Given information.
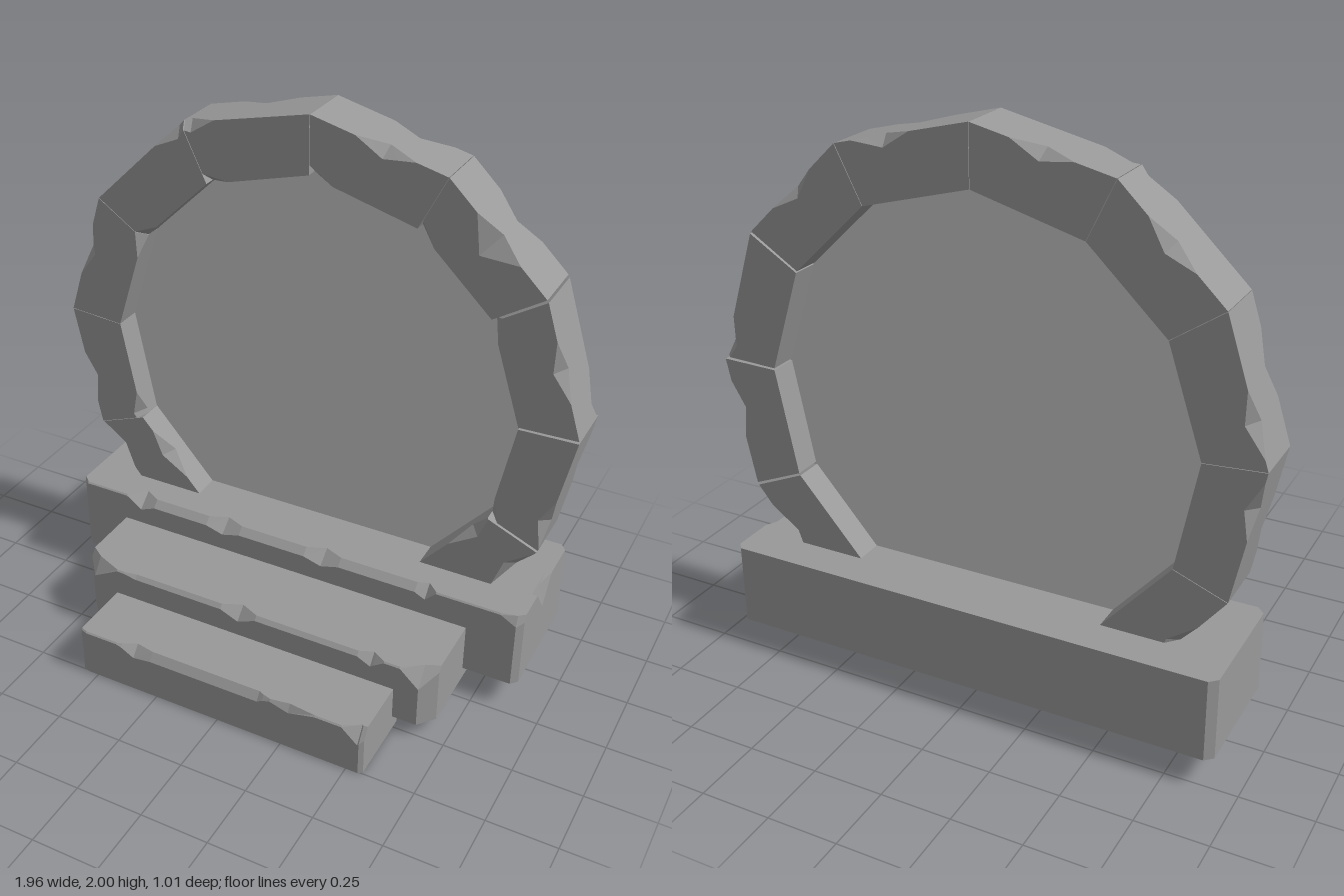
import * as THREE from 'three';

// Skin a list of equal-length point loops and cap both ends, with flat faces.
function loft(sections) {
  const tris = [];
  const tri = (a, b, c) => {
    const n = b.clone().sub(a).cross(c.clone().sub(a));
    if (n.length() > 1e-9) tris.push([a, b, c]);
  };
  const n = sections[0].length;
  for (let s = 0; s < sections.length - 1; s++) {
    const A = sections[s], B = sections[s + 1];
    for (let i = 0; i < n; i++) {
      const j = (i + 1) % n;
      tri(A[i], A[j], B[j]);
      tri(A[i], B[j], B[i]);
    }
  }
  const cap = (loop, flip) => {
    const c = new THREE.Box3().setFromPoints(loop).getCenter(new THREE.Vector3());
    loop.forEach((a, i) => {
      const b = loop[(i + 1) % n];
      flip ? tri(c, b, a) : tri(c, a, b);
    });
  };
  cap(sections[0], true);
  cap(sections[sections.length - 1], false);
  // Turn the faces outwards if the solid came out inverted
  const volume = tris.reduce((sum, [a, b, c]) => sum + a.dot(b.clone().cross(c)), 0);
  if (volume < 0) tris.forEach(t => t.reverse());
  const g = new THREE.BufferGeometry().setFromPoints(tris.flat());
  g.computeVertexNormals();
  return g;
}

// Tapering influence of a chip centred at c with half width w
const taper = (t, c, w) => Math.max(0, 1 - Math.abs(t - c) / w);
const sortedStops = (list, min, max) =>
  [...new Set([min, max, ...list.filter(t => t > min && t < max)])].sort((a, b) => a - b);

// Stone slab along x: corners cut by [left, right] widths and depths, a worn top front edge
// between two x values, and chips given as [x, half width, height, depth]
function slab({ x, y, z, cutWidth, cutDepth, backCut = 0, worn, wear, chips, sideNotch = 0 }) {
  const stops = sortedStops([
    x[0] + cutWidth[0], x[1] - cutWidth[1], ...worn, worn[0] - 0.05, worn[1] + 0.05,
    ...chips.flatMap(([c, w]) => [c - w, c, c + w]),
  ], x[0], x[1]);
  const notchZ = z[0] * 0.475 + z[1] * 0.525;
  return loft(stops.map(s => {
    const left = Math.max(0, 1 - (s - x[0]) / cutWidth[0]);
    const right = Math.max(0, 1 - (x[1] - s) / cutWidth[1]);
    const front = z[1] - left * cutDepth[0] - right * cutDepth[1];
    const back = z[0] + (left + right) * backCut;
    const outside = Math.max(worn[0] - s, s - worn[1], 0);
    const edge = Math.max(0, 1 - outside / 0.05);
    const bite = k => Math.max(0.005, wear[k] * edge, ...chips.map(c => c[2 + k] * taper(s, c[0], c[1])));
    return [
      [y[0], back], [y[0], front], [y[1] - bite(0), front], [y[1], front - bite(1)],
      [y[1], notchZ + 0.075], [y[1] - sideNotch * right, notchZ], [y[1], notchZ - 0.075], [y[1], back],
    ].map(([py, pz]) => new THREE.Vector3(s, py, pz));
  }));
}

// Ring stone between two joints. Chip: [edge, position, half width, radial depth, z depth]
// with edges 0 outer front, 1 outer back, 2 inner front
function ringStone(j0, j1, z0, z1, t0, t1, chips) {
  const stops = sortedStops(chips.flatMap(([, t, w]) => [t - w, t, t + w]), t0, t1);
  return loft(stops.map(t => {
    const inner = j0.inner.clone().lerp(j1.inner, t);
    const outer = j0.outer.clone().lerp(j1.outer, t);
    const width = inner.distanceTo(outer);
    const [of, ob, nf] = chips.map(([, c, w, r, z]) => [r * taper(t, c, w), z * taper(t, c, w)]);
    return [
      [0, z0], [0, z1 - nf[1]], [nf[0], z1], [width - of[0], z1],
      [width, z1 - of[1]], [width, z0 + ob[1]], [width - ob[0], z0],
    ].map(([r, z]) => {
      const p = inner.clone().lerp(outer, r / width);
      return new THREE.Vector3(p.x, p.y, z);
    });
  }));
}

export function createModel() {
  const model = new THREE.Group();
  const stone = new THREE.MeshStandardMaterial({ color: 0x999999 });
  stone.name = 'stone';
  const pale = new THREE.MeshStandardMaterial({ color: 0xc9c9c9, side: THREE.DoubleSide });
  pale.name = 'paleStone';
  const add = (name, geometry, material, parent = model) => {
    const mesh = new THREE.Mesh(geometry, material);
    mesh.name = name;
    parent.add(mesh);
  };

  // Plinth and two steps
  add('plinth', slab({
    x: [-0.91, 0.9], y: [0.105, 0.4], z: [-0.51, -0.035],
    cutWidth: [0.028, 0.022], cutDepth: [0.028, 0.025], backCut: 0.026,
    worn: [-0.66, 0.54], wear: [0.025, 0.027], sideNotch: 0.1,
    chips: [[-0.64, 0.06, 0.05, 0.06], [-0.28, 0.07, 0.045, 0.055], [0.13, 0.07, 0.045, 0.055],
      [0.54, 0.04, 0.045, 0.042], [0.88, 0.06, 0.04, 0.018]],
  }), stone);
  add('middleStep', slab({
    x: [-0.71, 0.7], y: [0.06, 0.29], z: [-0.105, 0.262],
    cutWidth: [0.05, 0.05], cutDepth: [0.058, 0.06],
    worn: [-0.48, 0.48], wear: [0.015, 0.014],
    chips: [[-0.66, 0.1, 0.06, 0.045], [-0.05, 0.07, 0.045, 0.045], [0.47, 0.05, 0.04, 0.035],
      [0.65, 0.07, 0.07, 0.055]],
  }), stone);
  add('lowerStep', slab({
    x: [-0.565, 0.56], y: [0, 0.185], z: [0.215, 0.505],
    cutWidth: [0.025, 0.015], cutDepth: [0.01, 0.012],
    worn: [-0.34, 0.16], wear: [0.03, 0.022],
    chips: [[-0.34, 0.07, 0.04, 0.035], [0.28, 0.1, 0.03, 0.016], [0.54, 0.06, 0.06, 0.04]],
  }), stone);

  // Ring joints as [inner x, inner y, outer x, outer y], mirrored about the top one
  const half = [
    [0.37, 0.297, 0.56, 0.185], [0.7, 0.675, 0.885, 0.595], [0.775, 1.06, 0.982, 1.065],
    [0.655, 1.43, 0.83, 1.54], [0.385, 1.69, 0.48, 1.88],
  ];
  const joint = ([ix, iy, ox, oy], side) => ({
    inner: new THREE.Vector2(ix * side, iy),
    outer: new THREE.Vector2(ox * side, oy + (side < 0 ? 0.01 : 0)),
  });
  const joints = [
    ...half.map(j => joint(j, 1)),
    joint([0, 1.795, 0, 2], 1),
    ...half.map(j => joint(j, -1)).reverse(),
  ];

  // Chip positions along each stone: outer front, outer back, inner front
  const chipSpots = [
    [0.75, 0.6, 0.8], [0.25, 0.6, 0], [0.5, 0.12, 1], [0.5, 0.5, 1], [0.45, 0.35, 1],
    [0.95, 0.5, 1], [0.08, 0.5, 1], [0.45, 0.7, 0], [0.6, 0.3, 0.95], [0.2, 0.5, 0.35],
  ];
  const ring = new THREE.Group();
  ring.name = 'stoneRing';
  model.add(ring);
  const gap = i => (i >= 1 && i <= 3 ? 0.01 : 0.002);
  chipSpots.forEach((spots, i) => {
    // One stone near the upper left has a broad, deep chip
    const chips = spots.map((t, edge) => [edge, t, 0.22, edge === 0 && i === 3 ? 0.09 : 0.037, 0.042]);
    const geometry = ringStone(joints[i], joints[i + 1], -0.375, -0.172, gap(i), 1 - gap(i + 1), chips);
    add('ringStone' + (i + 1), geometry, stone, ring);
  });

  // Thin pane filling the ring
  const outline = new THREE.Shape(joints.map(j => j.inner.clone().lerp(j.outer, 0.06)));
  const paneGeometry = new THREE.ShapeGeometry(outline);
  paneGeometry.translate(0, 0, -0.273);
  add('pane', paneGeometry, pale);

  return model;
}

Instructions for the task. Report only the number of lines in the listing that contain the word "lerp".

Written response. 4